◆ About this task: Every line below that has the string "append" needs to be copied.

· · · · · · ·

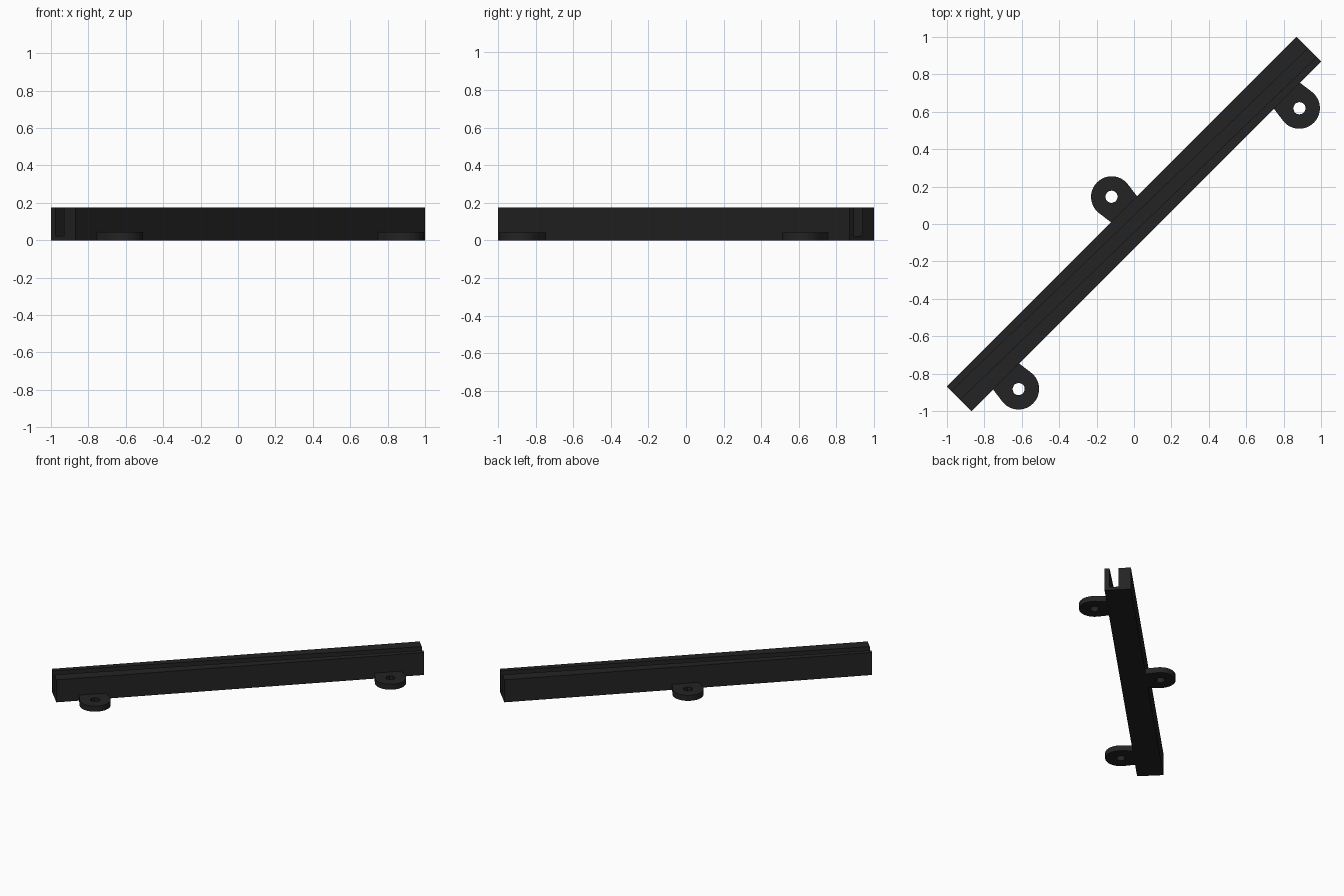
import bpy, bmesh, math
from mathutils import Vector

if "Cube" in bpy.data.objects:
    bpy.data.objects.remove(bpy.data.objects["Cube"])

HALF_L, HALF_W, H, FLOOR = 1.322, 0.0935, 0.176, 0.024
ALONG = Vector((1, 1, 0)).normalized()     # rail direction
ACROSS = Vector((1, -1, 0)).normalized()   # towards front right
UP = Vector((0, 0, 1))

black = bpy.data.materials.new("black plastic")
black.diffuse_color = (0.017, 0.017, 0.017, 1)
black.use_nodes = True
black.node_tree.nodes["Principled BSDF"].inputs["Base Color"].default_value = black.diffuse_color


def place(a, c, z):
    return ALONG * a + ACROSS * c + UP * z


def finish(name, bm):
    bmesh.ops.recalc_face_normals(bm, faces=bm.faces)
    me = bpy.data.meshes.new(name)
    bm.to_mesh(me)
    bm.free()
    me.materials.append(black)
    ob = bpy.data.objects.new(name, me)
    bpy.context.collection.objects.link(ob)
    return ob


# Rail: U section whose slot drifts from one side to the other along the length
bm = bmesh.new()
ends = []
for a, s0, s1 in ((-HALF_L, -0.058, 0.006), (HALF_L, -0.006, 0.058)):
    prof = [(-HALF_W, 0), (s0, 0), (s1, 0), (HALF_W, 0), (HALF_W, FLOOR), (HALF_W, H),
            (s1, H), (s1, FLOOR), (s0, FLOOR), (s0, H), (-HALF_W, H), (-HALF_W, FLOOR)]
    v = [bm.verts.new(place(a, c, z)) for c, z in prof]
    ends.append(v)
    for idx in ((0, 1, 8, 11), (1, 2, 7, 8), (2, 3, 4, 7), (4, 5, 6, 7), (8, 9, 10, 11)):
        bm.faces.new([v[i] for i in idx])
n = len(ends[0])
for i in range(n):
    j = (i + 1) % n
    bm.faces.new((ends[0][i], ends[0][j], ends[1][j], ends[1][i]))
finish("slotted_rail", bm)


# Mounting tabs: rounded ear with a screw hole
def tab(name, along, side, reach=0.187, r=0.11, hole=0.033, t=0.043, steps=32):
    outer = [(-0.098, HALF_W - 0.004 - reach)]
    for k in range(steps + 1):
        ang = math.radians(-100 + 200 * k / steps)
        outer.append((r * math.sin(ang), r * math.cos(ang)))
    outer += [(0.098, HALF_W - 0.004 - reach), (0, HALF_W - 0.004 - reach)]
    inner = [Vector(p).normalized() * hole for p in outer]
    bm = bmesh.new()
    rings = []
    for pts, z in ((outer, 0), (outer, t), (inner, t), (inner, 0)):
        rings.append([bm.verts.new(place(along + x, side * (reach + y), z)) for x, y in pts])
    m = len(outer)
    for q in range(4):
        lo, hi = rings[q], rings[(q + 1) % 4]
        for i in range(m):
            j = (i + 1) % m
            bm.faces.new((lo[i], lo[j], hi[j], hi[i]))
    ob = finish(name, bm)
    bpy.ops.object.select_all(action='DESELECT')
    ob.select_set(True)
    bpy.context.view_layer.objects.active = ob
    bpy.ops.object.shade_smooth_by_angle(angle=math.radians(30))


tab("mounting_tab_right", 1.063, 1)
tab("mounting_tab_middle", 0.018, -1)
tab("mounting_tab_left", -1.06, 1)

· · · · · · ·

◆ Problem solution:
    me.materials.append(black)
    ends.append(v)
        outer.append((r * math.sin(ang), r * math.cos(ang)))
        rings.append([bm.verts.new(place(along + x, side * (reach + y), z)) for x, y in pts])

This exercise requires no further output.